10. In 1961, The Hinds County Mississippi Board of Supervisors announces that more than one hundred “Freedom Riders” had been arrested.
11. In 1963, Civil rights group demonstrated at Harlem construction sites to Protest discrimination in building trades unions. Demonstrations and marches were held in metropolitan areas in June, July and August to dramatize discontent over housing, school and job discrimination.
12. In 1963, Medgar W. Evers (37), NAACP field secretary, assassinated in front of his Jackson, Mississippi home. Evers was gunned down in his driveway during the height of the civil rights movement. He was 37 years old. Byron De La Beckwith was convicted in 1994 of his murder after two previous trials in 1964 ended in hung juries. Beckwith died in prison in 2001.
13. In 1967, President Lyndon Johnson appoints U.S. Court of Appeals Judge Thurgood Marshall to fill the seat of retiring Supreme Court Associate Justice Tom C. Clark. On August 30, after a heated debate, the Senate will confirm Marshall’s nomination by a vote of 69 to 11. Two days later, he will be sworn in by Chief Justice Earl Warren, making him the first African American in history to sit on America’s highest court.
14. In 1967, The U.S. Supreme Court strikes down a Virginia miscegenation law (marriage or cohabitation between whites and non-whites). This decision establishes that no state law can prohibit interracial marriages.
15. In 1972, The National Black MBA Association is incorporated. An organization of over 2,000 minority holders of advanced business degrees, the organization’s mission is to assist the entry of interested minorities into the business community.
16. In 1977, The convicted assassin of civil rights leader Dr. Martin Luther King Jr., James Earl Ray, is recaptured following his escape three days earlier from a Tennessee prison.
17. In 1981, Larry Holmes defends his heavyweight boxing title by earning a third-round TKO (technical knockout) over Leon Spinks in Detroit, Michigan.
18. In 1989, Kareem Abdul Jabbar plays in his final NBA game as the Detroit Pistons sweep the Los Angeles Lakers for the NBA title.
19. In 1989, The U.S. Supreme Court expands the abilities of white males to challenge court-approved affirmative action plans, even years after they take effect.
20. In 1990, Bernadette Locke becomes the first female on-court men’s basketball coach when she is named assistant coach of the University of Kentucky men’s basketball team.
21. In 1990, The United Nations calls on South Africa to free Nelson Mandela.
22. In 1991, Michael Jordan lead Chicago Bulls in win over L.A. Lakers in five games to capture his first NBA Championship.
23. In 1995, Dr. Lonnie Bristow takes helm 1st Black President of American Mediacal Association.
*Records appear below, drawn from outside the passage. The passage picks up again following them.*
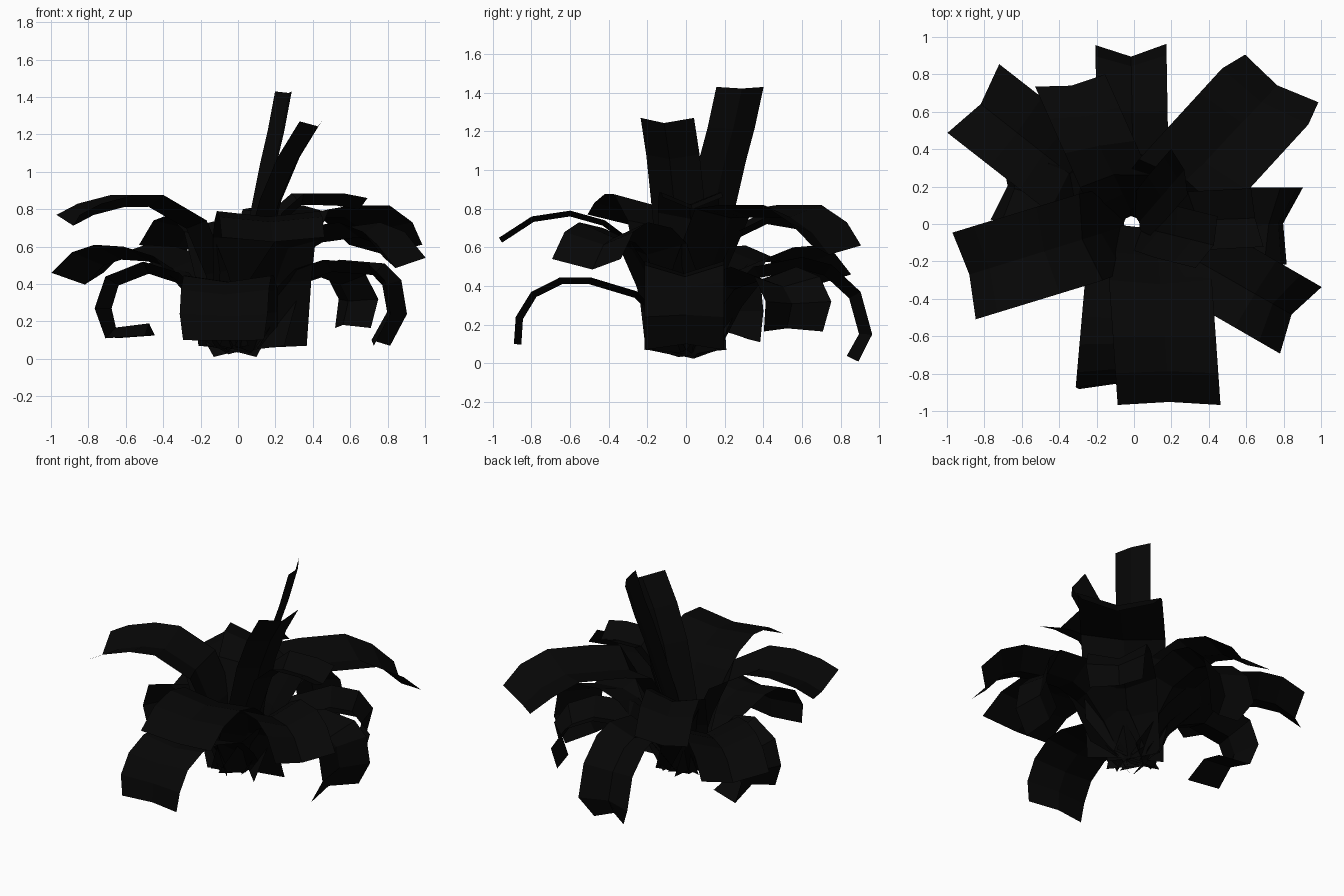
import bpy, bmesh, math
from mathutils import Vector

cube = bpy.data.objects.get("Cube")
if cube:
    bpy.data.objects.remove(cube)

black = bpy.data.materials.new("near_black")
black.use_nodes = True
COLOUR = (0.002, 0.002, 0.002, 1)
black.diffuse_color = COLOUR
black.node_tree.nodes["Principled BSDF"].inputs["Base Color"].default_value = COLOUR


def leaf(name, heading, facing, width, path, fold=0.065, tip=1, root=(0.02, 0.02)):
    """Folded strap leaf: path holds (reach, height) from the heart outward."""
    out = Vector((math.cos(math.radians(heading)), math.sin(math.radians(heading)), 0))
    face = Vector((math.cos(math.radians(facing)), math.sin(math.radians(facing)), 0))
    across = Vector((-face.y, face.x, 0))
    # broad stem rising from the heart of the plant
    r0, z0 = path[0]
    pts = [(0, 0.07), (r0 * 0.5, 0.07 + 0.6 * (z0 - 0.07))] + path
    widths = [width * 0.9, width * 0.95] + [width] * (len(path) - 1) + [width * tip]
    bm = bmesh.new()
    rows = []
    for i, ((r, z), w) in enumerate(zip(pts, widths)):
        a, b = pts[max(i - 1, 0)], pts[min(i + 1, len(pts) - 1)]
        tangent = Vector((b[0] - a[0], b[1] - a[1])).normalized()
        normal = face * -tangent.y + Vector((0, 0, tangent.x))
        centre = Vector((*root, z)) + out * r
        rows.append([bm.verts.new(p) for p in
                     (centre - across * w / 2, centre - normal * fold, centre + across * w / 2)])
    for low, high in zip(rows, rows[1:]):
        for k in range(2):
            bm.faces.new((low[k], high[k], high[k + 1], low[k + 1]))
    bmesh.ops.recalc_face_normals(bm, faces=bm.faces)
    mesh = bpy.data.meshes.new(name)
    bm.to_mesh(mesh)
    bm.free()
    mesh.materials.append(black)
    bpy.context.collection.objects.link(bpy.data.objects.new(name, mesh))


# Front leaves
leaf("front_upper_leaf", -86, -90, 0.55,
     [(.3, .65), (.42, .74), (.6, .79), (.8, .76), (.97, .65)], fold=.03, root=(.12, 0))
leaf("front_drooping_leaf", -95, -91, 0.47,
     [(.25, .37), (.5, .445), (.65, .445), (.8, .37), (.88, .24), (.89, .1)],
     fold=.035, tip=.92, root=(0, 0))

# Side leaves that arch outward
leaf("right_front_leaf", 197, 195, 0.48,
     [(.24, .74), (.48, .875), (.65, .875), (.83, .83), (.95, .77)], root=(0, 0))
leaf("right_back_leaf", 142, 143, 0.46,
     [(.4, .55), (.6, .6), (.8, .61), (.95, .57), (1.09, .46)], fold=.08, root=(0, 0))
leaf("left_back_leaf", 47.5, 57, 0.55,
     [(.32, .8), (.5, .82), (.8, .82), (.98, .73), (1.11, .61)], tip=.85, root=(.04, -.04))
leaf("left_front_leaf", -30, -32, 0.42,
     [(.35, .62), (.5, .7), (.75, .73), (.9, .68), (1.03, .54)], fold=.08, root=(0, 0))

# Back leaves
leaf("back_drooping_leaf", 91, 91, 0.38,
     [(.35, .5), (.6, .55), (.75, .51), (.9, .37), (.96, .15), (.89, .01)], tip=.6, root=(0, 0))
leaf("back_upper_leaf", 114, 100, 0.38,
     [(.25, .68), (.45, .77), (.65, .74), (.84, .61)], fold=.05, root=(0, 0))

# Curling lower side leaves
leaf("left_back_curled_leaf", 42, 32, 0.4,
     [(.32, .44), (.57, .5), (.75, .45), (.84, .32), (.8, .165)], tip=.9)
leaf("left_curled_leaf", 0, -12, 0.42,
     [(.33, .48), (.48, .53), (.72, .51), (.81, .42), (.84, .24), (.75, .07)], root=(.02, -.01))
leaf("right_curled_leaf", 164, 172, 0.38,
     [(.3, .46), (.5, .52), (.71, .44), (.77, .27), (.71, .11), (.49, .125)], root=(0, 0))

# Short upper leaf and the two upright leaves
leaf("left_short_leaf", 3, 12, 0.32,
     [(.2, .78), (.32, .885), (.53, .885), (.66, .86)], root=(0, 0))
leaf("tall_upright_leaf", 49, 20, 0.26,
     [(.18, .82), (.25, 1.05), (.31, 1.22), (.37, 1.43)], fold=.03, root=(0, 0))
leaf("short_upright_leaf", -14, -23, 0.3,
     [(.18, .85), (.28, 1.08), (.4, 1.27)], fold=.05, root=(0, 0))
24. In 1995, The Supreme Court deals a potentially crippling blow to federal affirmative action programs, ruling Congress was limited by the same strict standards as states in offering special help to minorities.